WORK REQUEST.
Copy exactly, and only, the lines that start at the line containing "for side, x0" and end at the last line of the material below.

INFORMATION GIVEN.
<<<<

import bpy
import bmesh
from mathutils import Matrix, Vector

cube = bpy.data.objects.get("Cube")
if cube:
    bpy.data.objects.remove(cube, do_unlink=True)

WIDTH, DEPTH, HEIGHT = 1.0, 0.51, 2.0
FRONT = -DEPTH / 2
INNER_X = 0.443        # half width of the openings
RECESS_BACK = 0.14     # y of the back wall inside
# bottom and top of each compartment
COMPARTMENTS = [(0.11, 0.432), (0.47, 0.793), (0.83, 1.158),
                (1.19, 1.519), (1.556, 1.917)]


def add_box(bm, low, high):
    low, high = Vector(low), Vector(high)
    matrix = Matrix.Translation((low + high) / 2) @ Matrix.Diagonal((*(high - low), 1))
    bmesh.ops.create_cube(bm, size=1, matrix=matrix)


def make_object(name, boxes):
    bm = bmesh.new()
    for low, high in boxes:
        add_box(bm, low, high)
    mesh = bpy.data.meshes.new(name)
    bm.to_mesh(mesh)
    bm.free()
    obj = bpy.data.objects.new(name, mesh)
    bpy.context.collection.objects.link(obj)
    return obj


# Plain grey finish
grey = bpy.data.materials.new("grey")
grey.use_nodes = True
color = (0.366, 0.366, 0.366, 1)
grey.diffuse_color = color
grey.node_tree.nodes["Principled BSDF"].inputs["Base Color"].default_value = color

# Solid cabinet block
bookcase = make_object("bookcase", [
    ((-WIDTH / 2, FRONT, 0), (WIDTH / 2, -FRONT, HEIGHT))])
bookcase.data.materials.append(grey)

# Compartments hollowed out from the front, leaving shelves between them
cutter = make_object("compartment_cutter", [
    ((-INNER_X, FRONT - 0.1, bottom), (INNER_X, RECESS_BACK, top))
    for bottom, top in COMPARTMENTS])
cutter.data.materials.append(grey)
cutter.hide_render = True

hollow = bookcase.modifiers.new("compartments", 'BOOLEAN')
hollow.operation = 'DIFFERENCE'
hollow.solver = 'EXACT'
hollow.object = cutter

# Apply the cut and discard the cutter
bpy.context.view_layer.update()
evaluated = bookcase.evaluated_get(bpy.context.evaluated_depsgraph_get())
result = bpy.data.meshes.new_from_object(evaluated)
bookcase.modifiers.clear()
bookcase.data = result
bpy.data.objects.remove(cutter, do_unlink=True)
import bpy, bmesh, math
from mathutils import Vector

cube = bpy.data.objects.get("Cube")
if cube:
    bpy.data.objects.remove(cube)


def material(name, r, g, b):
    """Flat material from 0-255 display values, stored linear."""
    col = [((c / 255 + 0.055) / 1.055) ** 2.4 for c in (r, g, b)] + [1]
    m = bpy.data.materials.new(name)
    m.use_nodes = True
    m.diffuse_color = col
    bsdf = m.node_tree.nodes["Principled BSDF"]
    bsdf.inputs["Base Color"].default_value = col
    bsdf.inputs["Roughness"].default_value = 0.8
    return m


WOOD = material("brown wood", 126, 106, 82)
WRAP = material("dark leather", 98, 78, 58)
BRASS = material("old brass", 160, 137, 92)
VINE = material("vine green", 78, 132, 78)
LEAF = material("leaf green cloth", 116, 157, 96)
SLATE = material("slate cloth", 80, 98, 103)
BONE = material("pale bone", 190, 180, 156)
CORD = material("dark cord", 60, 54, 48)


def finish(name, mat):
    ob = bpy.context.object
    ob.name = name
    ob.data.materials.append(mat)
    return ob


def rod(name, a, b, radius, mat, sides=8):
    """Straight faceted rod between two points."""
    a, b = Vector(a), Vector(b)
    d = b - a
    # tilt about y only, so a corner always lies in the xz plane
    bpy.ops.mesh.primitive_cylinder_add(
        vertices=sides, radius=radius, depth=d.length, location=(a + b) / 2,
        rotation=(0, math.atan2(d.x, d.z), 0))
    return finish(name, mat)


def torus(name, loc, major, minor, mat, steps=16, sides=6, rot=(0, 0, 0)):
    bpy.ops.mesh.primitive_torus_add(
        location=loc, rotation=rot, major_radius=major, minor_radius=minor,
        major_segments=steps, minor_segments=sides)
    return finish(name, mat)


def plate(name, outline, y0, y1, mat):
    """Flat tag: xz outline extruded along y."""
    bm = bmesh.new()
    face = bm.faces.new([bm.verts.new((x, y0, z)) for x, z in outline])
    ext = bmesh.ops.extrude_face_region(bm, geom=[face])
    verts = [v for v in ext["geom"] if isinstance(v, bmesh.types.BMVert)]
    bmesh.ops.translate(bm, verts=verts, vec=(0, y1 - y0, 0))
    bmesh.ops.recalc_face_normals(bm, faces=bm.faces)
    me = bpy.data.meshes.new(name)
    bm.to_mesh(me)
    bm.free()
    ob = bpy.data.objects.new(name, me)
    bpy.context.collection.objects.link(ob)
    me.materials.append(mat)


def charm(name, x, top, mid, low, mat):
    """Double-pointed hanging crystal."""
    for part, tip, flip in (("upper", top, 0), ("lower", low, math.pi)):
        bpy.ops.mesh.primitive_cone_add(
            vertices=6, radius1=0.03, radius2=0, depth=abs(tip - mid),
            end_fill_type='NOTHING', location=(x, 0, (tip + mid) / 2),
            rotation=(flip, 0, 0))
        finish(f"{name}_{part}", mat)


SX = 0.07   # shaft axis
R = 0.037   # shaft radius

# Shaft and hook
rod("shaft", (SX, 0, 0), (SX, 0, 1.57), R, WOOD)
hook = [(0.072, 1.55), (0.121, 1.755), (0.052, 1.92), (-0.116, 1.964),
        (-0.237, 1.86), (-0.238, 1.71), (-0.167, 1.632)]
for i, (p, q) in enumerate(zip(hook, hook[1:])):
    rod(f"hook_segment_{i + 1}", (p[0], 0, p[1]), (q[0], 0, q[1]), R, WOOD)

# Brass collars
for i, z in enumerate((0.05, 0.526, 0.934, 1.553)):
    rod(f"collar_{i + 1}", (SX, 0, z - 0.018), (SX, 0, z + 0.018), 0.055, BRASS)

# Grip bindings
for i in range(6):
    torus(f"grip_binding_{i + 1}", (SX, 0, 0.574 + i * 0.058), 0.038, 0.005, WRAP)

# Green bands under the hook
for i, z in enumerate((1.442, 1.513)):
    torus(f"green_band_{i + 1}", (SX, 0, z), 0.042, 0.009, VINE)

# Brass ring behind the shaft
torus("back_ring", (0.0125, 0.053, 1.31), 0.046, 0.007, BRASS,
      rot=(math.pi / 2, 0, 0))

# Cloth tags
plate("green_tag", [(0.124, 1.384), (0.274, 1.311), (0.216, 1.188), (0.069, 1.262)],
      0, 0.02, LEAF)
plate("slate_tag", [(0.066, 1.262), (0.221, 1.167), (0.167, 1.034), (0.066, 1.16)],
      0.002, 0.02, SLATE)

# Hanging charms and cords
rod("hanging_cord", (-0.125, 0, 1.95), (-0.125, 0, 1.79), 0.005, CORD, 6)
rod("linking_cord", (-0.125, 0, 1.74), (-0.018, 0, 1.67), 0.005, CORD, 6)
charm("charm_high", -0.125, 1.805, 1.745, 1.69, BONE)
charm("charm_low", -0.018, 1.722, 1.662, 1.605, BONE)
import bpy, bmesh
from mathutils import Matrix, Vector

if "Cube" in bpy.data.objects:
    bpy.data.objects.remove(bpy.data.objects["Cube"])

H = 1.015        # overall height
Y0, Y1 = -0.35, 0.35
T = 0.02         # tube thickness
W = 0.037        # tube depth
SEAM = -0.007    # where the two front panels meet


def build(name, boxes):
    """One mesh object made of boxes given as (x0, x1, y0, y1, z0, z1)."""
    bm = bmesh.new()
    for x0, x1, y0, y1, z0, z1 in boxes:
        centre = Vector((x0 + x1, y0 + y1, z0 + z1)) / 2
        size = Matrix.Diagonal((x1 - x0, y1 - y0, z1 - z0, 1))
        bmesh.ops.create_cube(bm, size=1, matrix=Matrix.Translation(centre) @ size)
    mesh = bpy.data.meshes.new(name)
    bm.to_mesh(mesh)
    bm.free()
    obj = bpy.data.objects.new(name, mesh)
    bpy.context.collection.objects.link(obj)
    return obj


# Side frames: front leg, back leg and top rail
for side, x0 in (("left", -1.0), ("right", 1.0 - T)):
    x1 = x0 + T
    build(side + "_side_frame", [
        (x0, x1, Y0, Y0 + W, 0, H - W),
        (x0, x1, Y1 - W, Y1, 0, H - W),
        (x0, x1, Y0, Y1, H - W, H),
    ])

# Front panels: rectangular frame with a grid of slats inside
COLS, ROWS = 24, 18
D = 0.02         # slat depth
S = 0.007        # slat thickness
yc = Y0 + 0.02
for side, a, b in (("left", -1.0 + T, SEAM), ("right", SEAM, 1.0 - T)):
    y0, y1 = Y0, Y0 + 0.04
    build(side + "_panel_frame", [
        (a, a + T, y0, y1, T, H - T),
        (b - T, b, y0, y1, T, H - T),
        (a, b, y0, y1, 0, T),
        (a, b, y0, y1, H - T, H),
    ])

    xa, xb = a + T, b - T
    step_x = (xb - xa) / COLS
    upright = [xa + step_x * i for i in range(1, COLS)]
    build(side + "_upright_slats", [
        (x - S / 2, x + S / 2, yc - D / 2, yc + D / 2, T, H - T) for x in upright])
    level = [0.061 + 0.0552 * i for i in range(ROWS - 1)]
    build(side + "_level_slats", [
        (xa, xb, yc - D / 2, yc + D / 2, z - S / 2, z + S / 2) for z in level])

>>>>

RESULT OF THE TASK.
for side, x0 in (("left", -1.0), ("right", 1.0 - T)):
    x1 = x0 + T
    build(side + "_side_frame", [
        (x0, x1, Y0, Y0 + W, 0, H - W),
        (x0, x1, Y1 - W, Y1, 0, H - W),
        (x0, x1, Y0, Y1, H - W, H),
    ])

# Front panels: rectangular frame with a grid of slats inside
COLS, ROWS = 24, 18
D = 0.02         # slat depth
S = 0.007        # slat thickness
yc = Y0 + 0.02
for side, a, b in (("left", -1.0 + T, SEAM), ("right", SEAM, 1.0 - T)):
    y0, y1 = Y0, Y0 + 0.04
    build(side + "_panel_frame", [
        (a, a + T, y0, y1, T, H - T),
        (b - T, b, y0, y1, T, H - T),
        (a, b, y0, y1, 0, T),
        (a, b, y0, y1, H - T, H),
    ])

    xa, xb = a + T, b - T
    step_x = (xb - xa) / COLS
    upright = [xa + step_x * i for i in range(1, COLS)]
    build(side + "_upright_slats", [
        (x - S / 2, x + S / 2, yc - D / 2, yc + D / 2, T, H - T) for x in upright])
    level = [0.061 + 0.0552 * i for i in range(ROWS - 1)]
    build(side + "_level_slats", [
        (xa, xb, yc - D / 2, yc + D / 2, z - S / 2, z + S / 2) for z in level])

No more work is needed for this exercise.